"You can run into me along the rivers of the Amazon, on the shores of Mexico, on the savannahs of Africa. I talk all day with people who are seen and heard by no one, people who don't exist until the day I first mention them. I listen as they converse among themselves. I live their loves, their adventures, their hopes, worries and joys. I sometimes chuckle as I pace the courtyard, because I overhear their entertaining conversations. As I don't want to put them on paper in prison, I inscribe all of this into the crannies of my mind with the dark ink of memory."
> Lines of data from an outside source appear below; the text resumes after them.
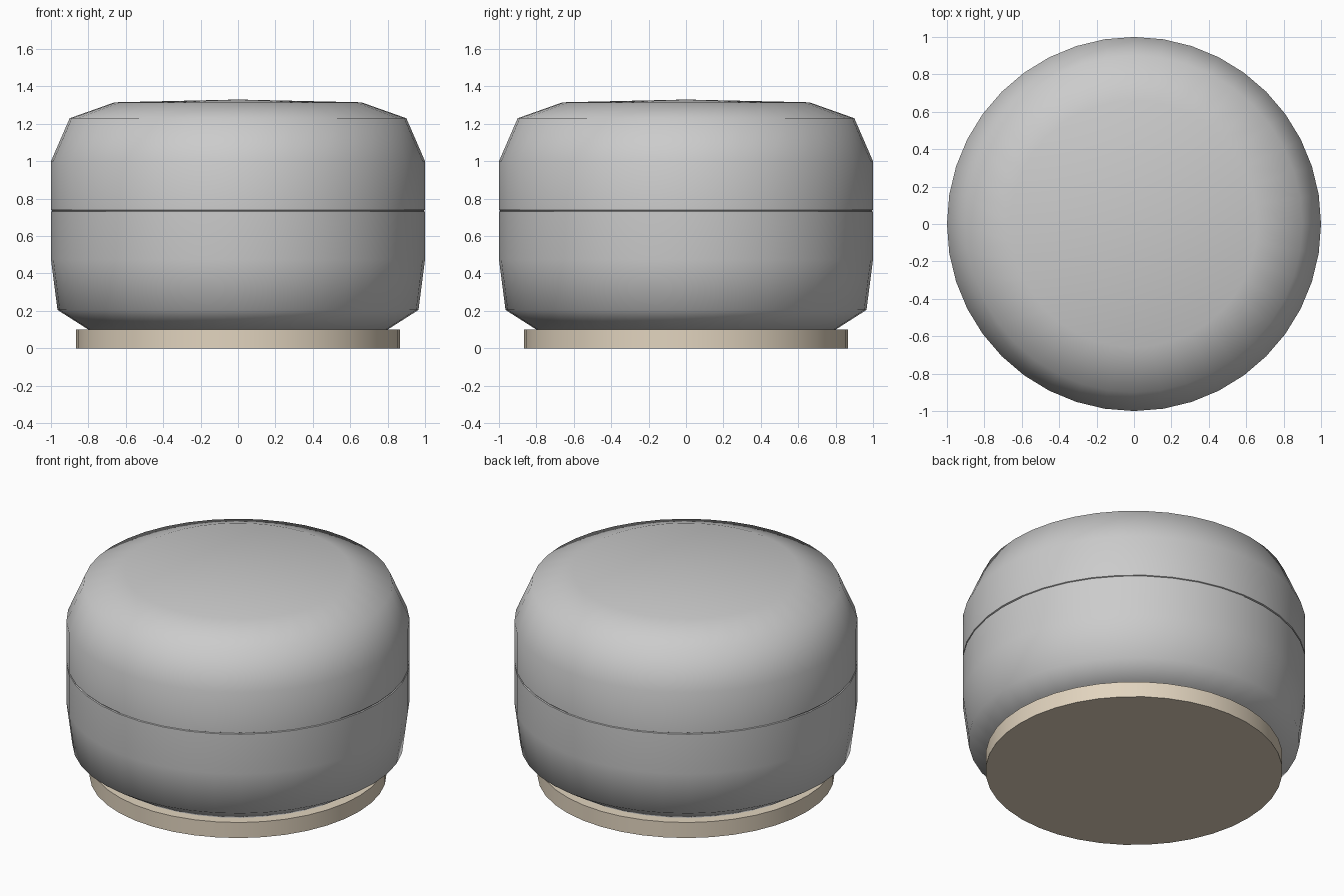
import bpy, bmesh, math

if "Cube" in bpy.data.objects:
    bpy.data.objects.remove(bpy.data.objects["Cube"])

SEGMENTS = 40


def lathe(name, profile, angle=55):
    """Spin an (r, z) profile around the z axis; r = 0 ends become poles."""
    bm = bmesh.new()
    rings = []
    for r, z in profile:
        if r == 0:
            rings.append([bm.verts.new((0, 0, z))] * SEGMENTS)
        else:
            rings.append([bm.verts.new((r * math.cos(math.tau * i / SEGMENTS),
                                        r * math.sin(math.tau * i / SEGMENTS), z))
                          for i in range(SEGMENTS)])
    for low, high in zip(rings, rings[1:]):
        for i in range(SEGMENTS):
            j = (i + 1) % SEGMENTS
            corners = list(dict.fromkeys([low[i], low[j], high[j], high[i]]))
            bm.faces.new(corners)
    bmesh.ops.recalc_face_normals(bm, faces=bm.faces)
    mesh = bpy.data.meshes.new(name)
    bm.to_mesh(mesh)
    bm.free()
    obj = bpy.data.objects.new(name, mesh)
    bpy.context.collection.objects.link(obj)
    bpy.ops.object.select_all(action='DESELECT')
    obj.select_set(True)
    bpy.context.view_layer.objects.active = obj
    bpy.ops.object.shade_smooth_by_angle(angle=math.radians(angle))
    return obj


# Rounded cushion body, with a fine seam groove around the middle
lathe("cushion_body", [
    (0, 0.1), (0.80, 0.1), (0.965, 0.205), (1.0, 0.475),
    (1.0, 0.73), (0.994, 0.733), (0.994, 0.737), (1.0, 0.74),
    (1.0, 1.0), (0.90, 1.23), (0.66, 1.315), (0, 1.33)])

# Wooden base disc
base = lathe("base_disc", [(0, 0), (0.865, 0), (0.865, 0.1), (0, 0.1)], 30)
wood = bpy.data.materials.new("pale_wood")
wood.diffuse_color = (0.76, 0.66, 0.52, 1)
wood.use_nodes = True
wood.node_tree.nodes["Principled BSDF"].inputs["Base Color"].default_value = wood.diffuse_color
base.data.materials.append(wood)
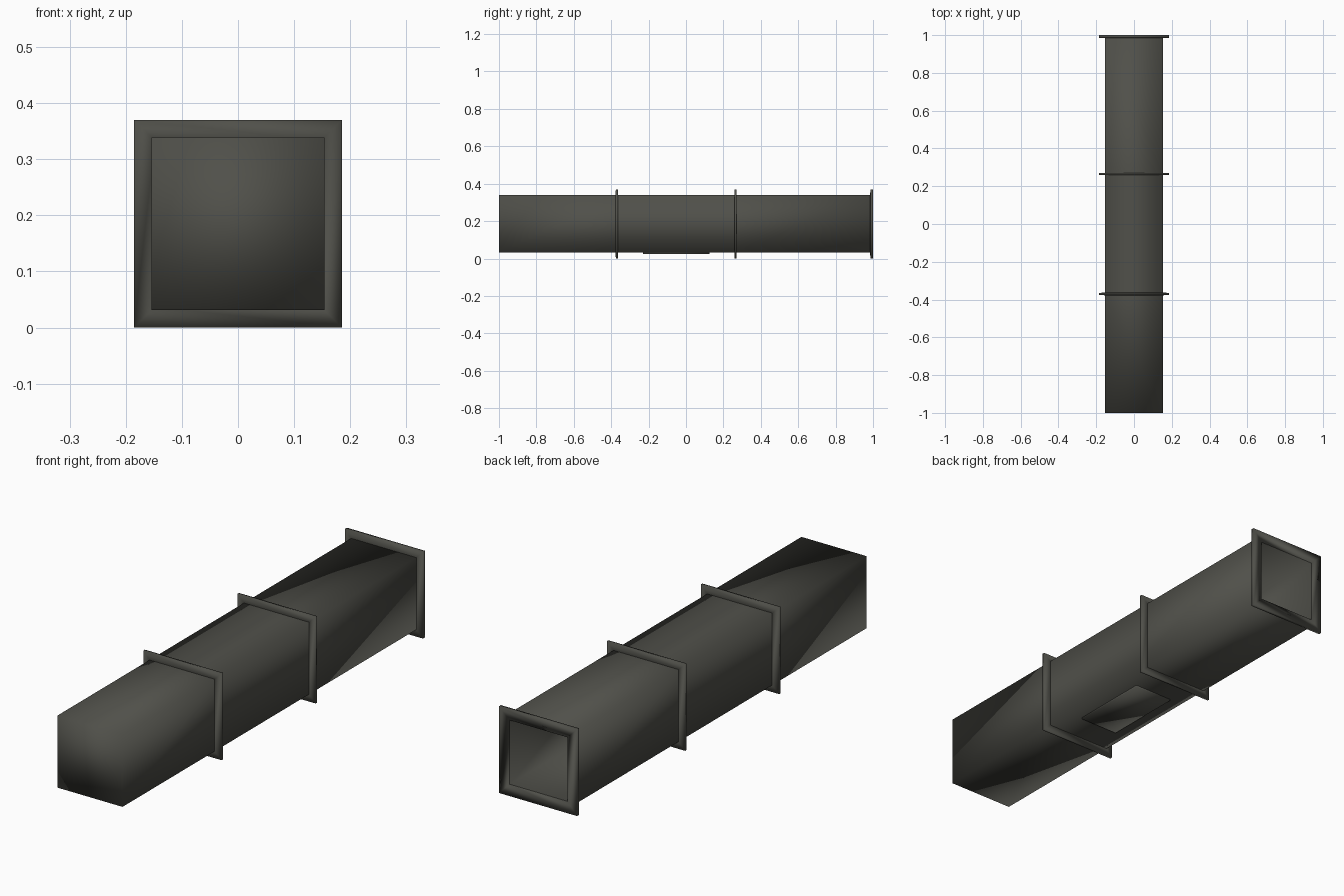
import bpy, bmesh

if "Cube" in bpy.data.objects:
    bpy.data.objects.remove(bpy.data.objects["Cube"])

CZ = 0.185  # height of the duct axis

metal = bpy.data.materials.new("dark_grey_metal")
metal.diffuse_color = (0.08, 0.08, 0.068, 1)
metal.use_nodes = True
metal.node_tree.nodes["Principled BSDF"].inputs["Base Color"].default_value = metal.diffuse_color


def finish(name, bm):
    bmesh.ops.recalc_face_normals(bm, faces=bm.faces)
    for f in bm.faces:
        f.smooth = True
    me = bpy.data.meshes.new(name)
    bm.to_mesh(me)
    bm.free()
    me.materials.append(metal)
    ob = bpy.data.objects.new(name, me)
    bpy.context.collection.objects.link(ob)
    return ob


def square_loft(name, profile, closed):
    """Square loops along y from (y, half width); closed ring or capped ends."""
    bm = bmesh.new()
    loops = []
    for y, h in profile:
        loops.append([bm.verts.new((sx * h, y, CZ + sz * h))
                      for sx, sz in ((-1, -1), (1, -1), (1, 1), (-1, 1))])
    pairs = list(zip(loops, loops[1:]))
    if closed:
        pairs.append((loops[-1], loops[0]))
    for a, b in pairs:
        for i in range(4):
            j = (i + 1) % 4
            bm.faces.new((a[i], a[j], b[j], b[i]))
    if not closed:
        bm.faces.new(loops[0])
        bm.faces.new(loops[-1])
    return finish(name, bm)


# Hollow square duct, closed at the front and open at the back
square_loft("duct", [(-1, 0.154), (-0.37, 0.154), (0.265, 0.154), (0.99, 0.154),
                     (0.994, 0.136), (0.265, 0.136), (-0.37, 0.136), (-0.98, 0.136)], False)


# Flanges: slightly wider at the root than at the rim
def flange(name, y, root, rim):
    square_loft(name, [(y - root, 0.148), (y - rim, 0.185),
                       (y + rim, 0.185), (y + root, 0.148)], True)


flange("front_flange", -0.37, 0.008, 0.005)
flange("middle_flange", 0.265, 0.005, 0.005)
square_loft("end_flange", [(0.984, 0.15), (0.986, 0.185), (1.0, 0.185), (0.995, 0.137)], True)

# Access plate under the duct
bm = bmesh.new()
bmesh.ops.create_cube(bm, size=1)
for v in bm.verts:
    v.co = (v.co.x * 0.184, v.co.y * 0.355 - 0.0525, v.co.z * 0.009 + 0.029)
finish("bottom_plate", bm)
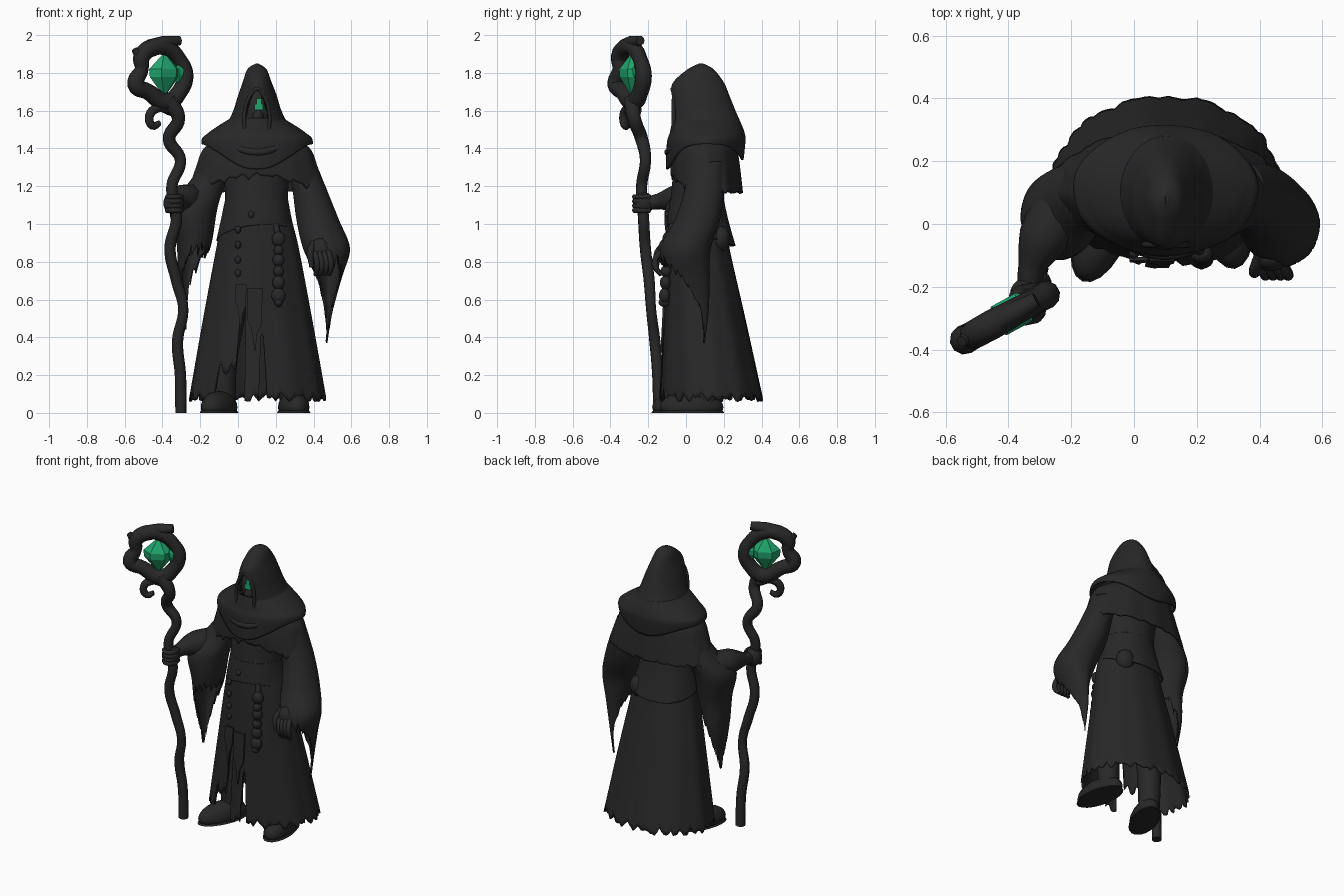
import bpy, bmesh, math, random
from mathutils import Vector

if "Cube" in bpy.data.objects:
    bpy.data.objects.remove(bpy.data.objects["Cube"])
random.seed(4)


def material(name, rgb):
    m = bpy.data.materials.new(name)
    m.diffuse_color = (*rgb, 1)
    m.use_nodes = True
    m.node_tree.nodes["Principled BSDF"].inputs["Base Color"].default_value = m.diffuse_color
    return m


DARK = material("charcoal cloth", (0.021, 0.021, 0.021))
GREEN = material("emerald glow", (0.015, 0.38, 0.155))


def finish(ob, mat=DARK, angle=50):
    ob.data.materials.clear()
    ob.data.materials.append(mat)
    bpy.ops.object.select_all(action='DESELECT')
    ob.select_set(True)
    bpy.context.view_layer.objects.active = ob
    if angle:
        bpy.ops.object.shade_smooth_by_angle(angle=math.radians(angle))
    return ob


def from_bmesh(name, bm, mat=DARK, angle=50):
    bmesh.ops.recalc_face_normals(bm, faces=bm.faces)
    me = bpy.data.meshes.new(name)
    bm.to_mesh(me)
    bm.free()
    ob = bpy.data.objects.new(name, me)
    bpy.context.collection.objects.link(ob)
    return finish(ob, mat, angle)


def rag(a):
    return 0.5 + 0.22 * math.sin(19 * a) + 0.28 * math.sin(31 * a + 1) + random.uniform(-.25, .25)


def ring_at(rings, t):
    """Smoothly interpolated ring (z, x0, x1, y0, y1) at t in 0..1."""
    f = min(max(t, 0), 1) * (len(rings) - 1)
    i = min(int(f), len(rings) - 2)
    u = f - i
    p = [rings[min(max(i + k, 0), len(rings) - 1)] for k in (-1, 0, 1, 2)]
    return [0.5 * (2*b + (c - a)*u + (2*a - 5*b + 4*c - d)*u*u + (3*b - a - 3*c + d)*u**3)
            for a, b, c, d in zip(*p)]


def drape(name, rings, hem=lambda a: 1, n=96, rows=28, ripple=0, folds=9, thick=.012, hole=None):
    """Cloth lofted through elliptical rings, cut at hem(angle)."""
    bm = bmesh.new()
    ang = [2 * math.pi * j / n for j in range(n)]
    ends = [hem(a) for a in ang]
    grid = []
    for i in range(rows + 1):
        row = []
        for a, h in zip(ang, ends):
            t = i / rows * h
            z, x0, x1, y0, y1 = ring_at(rings, t)
            w = 1 + ripple * t * math.sin(folds * a + .7)
            row.append(bm.verts.new(((x0 + x1)/2 + (x1 - x0)/2*w*math.cos(a),
                                     (y0 + y1)/2 + (y1 - y0)/2*w*math.sin(a), z)))
        grid.append(row)
    for i in range(rows):
        for j in range(n):
            k = (j + 1) % n
            f = bm.faces.new((grid[i][j], grid[i][k], grid[i+1][k], grid[i+1][j]))
            if hole and hole(f.calc_center_median()):
                bm.faces.remove(f)
    ob = from_bmesh(name, bm)
    m = ob.modifiers.new("thickness", 'SOLIDIFY')
    m.thickness = thick
    m.offset = -1
    return ob


def tube(name, pts, r, closed=False, res=5):
    """Round tube through points (x, y, z[, radius scale])."""
    cu = bpy.data.curves.new(name, 'CURVE')
    cu.dimensions = '3D'
    cu.bevel_depth, cu.bevel_resolution, cu.resolution_u = r, 3, res
    cu.use_fill_caps = True
    s = cu.splines.new('BEZIER')
    s.bezier_points.add(len(pts) - 1)
    s.use_cyclic_u = closed
    for b, p in zip(s.bezier_points, pts):
        b.co = p[:3]
        b.radius = p[3] if len(p) > 3 else 1
        b.handle_left_type = b.handle_right_type = 'AUTO'
    ob = bpy.data.objects.new(name, cu)
    bpy.context.collection.objects.link(ob)
    bpy.ops.object.select_all(action='DESELECT')
    ob.select_set(True)
    bpy.context.view_layer.objects.active = ob
    bpy.ops.object.convert(target='MESH')
    return finish(bpy.context.object)


def ball(name, c, r, rot=0, floor=False):
    bm = bmesh.new()
    bmesh.ops.create_uvsphere(bm, u_segments=20, v_segments=12, radius=1)
    for v in bm.verts:
        x, y, z = v.co.x * r[0], v.co.y * r[1], v.co.z * r[2]
        v.co = (c[0] + x*math.cos(rot) - y*math.sin(rot), c[1] + x*math.sin(rot) + y*math.cos(rot), c[2] + z)
        if floor:
            v.co.z = max(v.co.z, 0)
    return from_bmesh(name, bm)


# Robe: torso flaring to a ragged hem, open over the left leg
def robe_hem(a):
    q = .1 + .355 * math.cos(a)
    if math.sin(a) < 0:
        if -.015 < q < .03:
            return .69
        if -.12 < q <= -.015:
            return .90 - .03 * rag(a)
        if .12 < q < .145:
            return .80
    return 1 - .04 * rag(a)


drape("robe", [(1.34, -.08, .28, -.06, .22), (1.1, -.07, .265, -.085, .2), (.9, -.11, .315, -.1, .225),
               (.5, -.185, .39, -.115, .315), (.06, -.262, .467, -.14, .412)], robe_hem, 150, 40, .012, 11)
drape("waist_wrap", [(1.13, -.068, .265, -.085, .2), (1.02, -.09, .285, -.1, .225), (.88, -.12, .32, -.11, .265)],
      lambda a: .78 + .2 * math.sin(a - .3), ripple=.015, folds=6)

# Shoulder cape and mantle
drape("cape", [(1.47, -.08, .28, -.05, .25), (1.40, -.18, .38, -.07, .27), (1.3, -.22, .42, -.08, .285),
               (1.16, -.265, .465, -.075, .30)],
      lambda a: 1 - .2 * max(0, -math.sin(a)) ** 2 - .07 * rag(a), ripple=.015, folds=12)
drape("mantle", [(1.56, -.04, .24, -.07, .28), (1.485, -.155, .355, -.085, .31), (1.43, -.195, .395, -.1, .315),
                 (1.29, -.15, .35, -.105, .30)],
      lambda a: .69 + (.31 if math.sin(a) < 0 else .18) * abs(math.sin(a)) ** 3, ripple=.01, folds=7)
tube("collar_fold", [(-.1, .02, 1.46), (-.02, -.06, 1.41), (.1, -.095, 1.38), (.22, -.06, 1.41), (.3, .02, 1.46)], .02)


# Hood with a pointed face opening
def arch(z):
    return .066 * max(0, min(1, (1.715 - z) / .12)) ** .6


drape("hood", [(1.85, .095, .105, .07, .09), (1.82, .05, .15, .01, .145), (1.75, .025, .178, -.068, .2),
               (1.68, 0, .205, -.08, .23), (1.6, -.025, .23, -.08, .262), (1.52, -.065, .27, -.075, .295),
               (1.45, -.13, .33, -.08, .305)], n=120, rows=40, thick=.02,
      hole=lambda c: c.y < .05 and 1.5 < c.z and abs(c.x - .1) < arch(c.z))
rim = [(1.5, .064), (1.57, .067), (1.64, .055), (1.69, .028)]
tube("hood_rim", [(.1 - w, -.066, z) for z, w in rim] + [(.1, -.073, 1.715)]
     + [(.1 + w, -.066, z) for z, w in rim[::-1]], .01)

# Masked face with one glowing, notched eye
ball("face", (.1, .035, 1.6), (.085, .075, .13))
ball("mask_snout", (.105, -.02, 1.56), (.033, .04, .05))
for cx, cz, sx, sz in ((.112, 1.65, .026, .03), (.11, 1.619, .044, .032)):
    bm = bmesh.new()
    bmesh.ops.create_cube(bm, size=1)
    for v in bm.verts:
        v.co = Vector((cx + v.co.x * sx, -.045 + v.co.y * .02, cz + v.co.z * sz))
    from_bmesh("eye", bm, GREEN, 0)

# Sleeves with long torn points
drape("right_sleeve", [(1.33, .26, .41, .02, .2), (1.17, .29, .475, -.01, .2), (1.02, .31, .535, -.06, .18),
                       (.87, .345, .592, -.135, .13), (.72, .41, .55, -.1, .125), (.55, .44, .505, 0, .12),
                       (.37, .465, .475, .08, .1)],
      lambda a: .52 + .43 * (.5 + .5 * math.cos(a - 1.2)) ** 2 + .08 * rag(a), 84, 30, .01, 8)
drape("left_sleeve", [(1.34, -.17, .0, .02, .2), (1.2, -.275, -.07, -.03, .2), (1.08, -.36, -.11, -.11, .17),
                      (.9, -.325, -.14, -.1, .14), (.7, -.315, -.2, -.06, .12), (.44, -.285, -.26, 0, .05)],
      lambda a: .58 + .36 * (.5 + .5 * math.cos(a - 2.6)) ** 2 + .08 * rag(a), 84, 30, .01, 8)
tube("left_forearm", [(-.24, .04, 1.12, 2.3), (-.29, -.05, 1.13, 2), (-.325, -.14, 1.12, 1.1), (-.335, -.2, 1.11, .9)], .04)

# Hands
ball("left_fist", (-.34, -.225, 1.11), (.055, .055, .06))
for i in range(4):
    z = 1.072 + .024 * i
    tube("left_finger", [(-.31, -.19, z), (-.305, -.25, z), (-.34, -.272, z), (-.378, -.245, z)], .014)
ball("right_palm", (.435, -.11, .85), (.055, .04, .075))
for i in range(4):
    x = .40 + .024 * i
    tube("right_finger", [(x, -.12, .86), (x + .015, -.16, .82), (x + .02, -.16, .77), (x + .01, -.13, .73, .7)], .016)
tube("right_thumb", [(.40, -.1, .9), (.383, -.15, .85), (.39, -.155, .77, .7)], .018)

# Legs and boots
for side, foot, knee, rot in (("left", (-.1, -.02), (-.03, .08), -.38), ("right", (.295, .03), (.2, .1), .15)):
    ball(side + "_boot", (*foot, .03), (.08, .17, .085), rot, True)
    ball(side + "_sole", (*foot, .0), (.085, .175, .03), rot, True)
    ax = foot[0] - .06 * math.sin(rot)
    tube(side + "_leg", [(ax, foot[1] + .07, .05), (ax, foot[1] + .07, .25, 1.1), (*knee, .6, 1.3)], .065)

# Torn front strips
for x, top, tip, w in ((.015, .68, .42, .03), (.09, .66, .32, .04)):
    bm = bmesh.new()
    prof = [(-w, top), (w, top), (w * .9, tip + .15), (w * .3, tip + .1), (0, tip), (-w * .5, tip + .13), (-w, tip + .17)]
    f = bm.faces.new([bm.verts.new((x + dx, -.116 - (.7 - z) * .05, z)) for dx, z in prof])
    ext = bmesh.ops.extrude_face_region(bm, geom=[f])
    bmesh.ops.translate(bm, verts=[v for v in ext['geom'] if isinstance(v, bmesh.types.BMVert)], vec=(0, .012, 0))
    from_bmesh("torn_strip", bm)

# Hanging belt charms and robe fastenings
for z, r in ((.92, .036), (.86, .026), (.81, .032), (.75, .028), (.69, .034), (.62, .038), (.585, .022)):
    ball("belt_charm", (.215, -.095 - (.92 - z) * .06, z), (r, .03, r * 1.1))
tube("charm_cord", [(.2, -.07, 1.0), (.212, -.09, .93), (.217, -.11, .6)], .016)
for z in (1.05, .97, .89, .81, .74):
    ball("fastening", (.0 if z < 1 else .07, -.094, z), (.016, .016, .02))
ball("belt_pouch", (.22, .18, .92), (.06, .055, .07))

# Staff: gnarled shaft, curl and ring head
tube("staff_shaft", [(-.302, -.145, 0), (-.305, -.15, .2), (-.32, -.165, .38), (-.29, -.185, .55, .9),
                     (-.325, -.195, .7), (-.36, -.215, .87), (-.325, -.225, 1.03), (-.35, -.235, 1.2),
                     (-.305, -.215, 1.34), (-.365, -.235, 1.45, 1.15), (-.315, -.275, 1.56, 1.2),
                     (-.375, -.285, 1.66, 1.5)], .03, res=8)
HEAD = lambda x, z, r=1: (x, -.3 + (x + .415) * .55, z, r)
tube("staff_ring", [HEAD(-.375, 1.645, 1.15), HEAD(-.476, 1.70), HEAD(-.54, 1.74, 1.1), HEAD(-.51, 1.82, .85),
                    HEAD(-.51, 1.885, 1.05), HEAD(-.45, 1.935, 1.1), HEAD(-.375, 1.93), HEAD(-.31, 1.87, .9),
                    HEAD(-.28, 1.785, 1.05), HEAD(-.31, 1.70)], .043, True, 6)
tube("staff_horn", [HEAD(-.47, 1.94, 1), HEAD(-.39, 1.96, 1), HEAD(-.31, 1.972, .7)], .037)
tube("staff_spur", [HEAD(-.51, 1.87, 1), HEAD(-.548, 1.925, .5)], .034)
tube("staff_curl", [HEAD(-.345, 1.6, 1.3), HEAD(-.42, 1.615), HEAD(-.468, 1.575), HEAD(-.452, 1.52, .9),
                    HEAD(-.415, 1.535, .6)], .024)

# Faceted crystals, flattened along the plane of the ring
for name, c, w, d, h in (("crystal", HEAD(-.39, 1.79), .092, .06, .118), ("crystal_shard", HEAD(-.315, 1.80), .03, .04, .085)):
    bm = bmesh.new()

    def corner(a, k, dz):
        u, v = k * w * math.cos(a), k * d * math.sin(a)
        return bm.verts.new((c[0] + .876 * u - .482 * v, c[1] + .482 * u + .876 * v, c[2] + dz * h))
    caps = [corner(0, 0, 1), corner(0, 0, -1)]
    belts = [[corner(math.pi / 3 * j, k, dz) for j in range(6)] for dz, k in ((.25, 1.0), (-.1, .95))]
    for j in range(6):
        k = (j + 1) % 6
        bm.faces.new((caps[0], belts[0][j], belts[0][k]))
        bm.faces.new((caps[1], belts[1][k], belts[1][j]))
        bm.faces.new((belts[0][j], belts[1][j], belts[1][k], belts[0][k]))
    from_bmesh(name, bm, GREEN, 0)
While the writing is brilliant and Altan's strength permeates this memoir, his situation and that of those around him make this a difficult read. The writer was sentence to life in prison, which is a sentence you'd expect to hear in relation to a criminal who committed some heinous murders. However, Altan was only charged with being a "religious putschist" and, later, for being a "Marxist terrorist." No real evidence was presented for either charge. Instead, the court sentenced him to life without parole after considering three columns he'd written and a television appearance as evidence. The Kafkaesque events are almost humorous if not for the gravity of their consequences, which Altan writes about with an honesty I think only those who have witnessed them can achieve:

"It is impossible to describe the kind of longing one experiences in prison. It is so deep, so naked, so primal and no word can be that naked and primal. It is a feeling impossible to describe in words. It can only be described be the growling and moaning sounds of a dog that has been shot."

I Will Never See the World Again walks a fine line between loveliness and horror, hope and pain, devastation and strength. Altan's prose is sharp and lyrical. He uses his thoughts to escape his surroundings and those thoughts become words in this book. As a result, we can all share the beauty of his imaginary escape, his fictional freedom. This becomes crucial in a world where things like his imprisonment can happen, a world he describes without hesitation: "Everything changes on earth, but stupidity and meanness never change."

Recep Tayyip Erdoğan's regime took away Ahmet Altan's freedom. He was forced to endure awful living conditions and the pressure of accepting his life had been, to an extent, lost forever. However, that pressure created a diamond that transcends space, language, and politics. I Will Never See the World Again is that diamond. Altan is locked up, but his words are free, and they demand to be read.

Gabino Iglesias is an author, book reviewer and professor living in Austin, Texas. Find him on Twitter at @Gabino_Iglesias.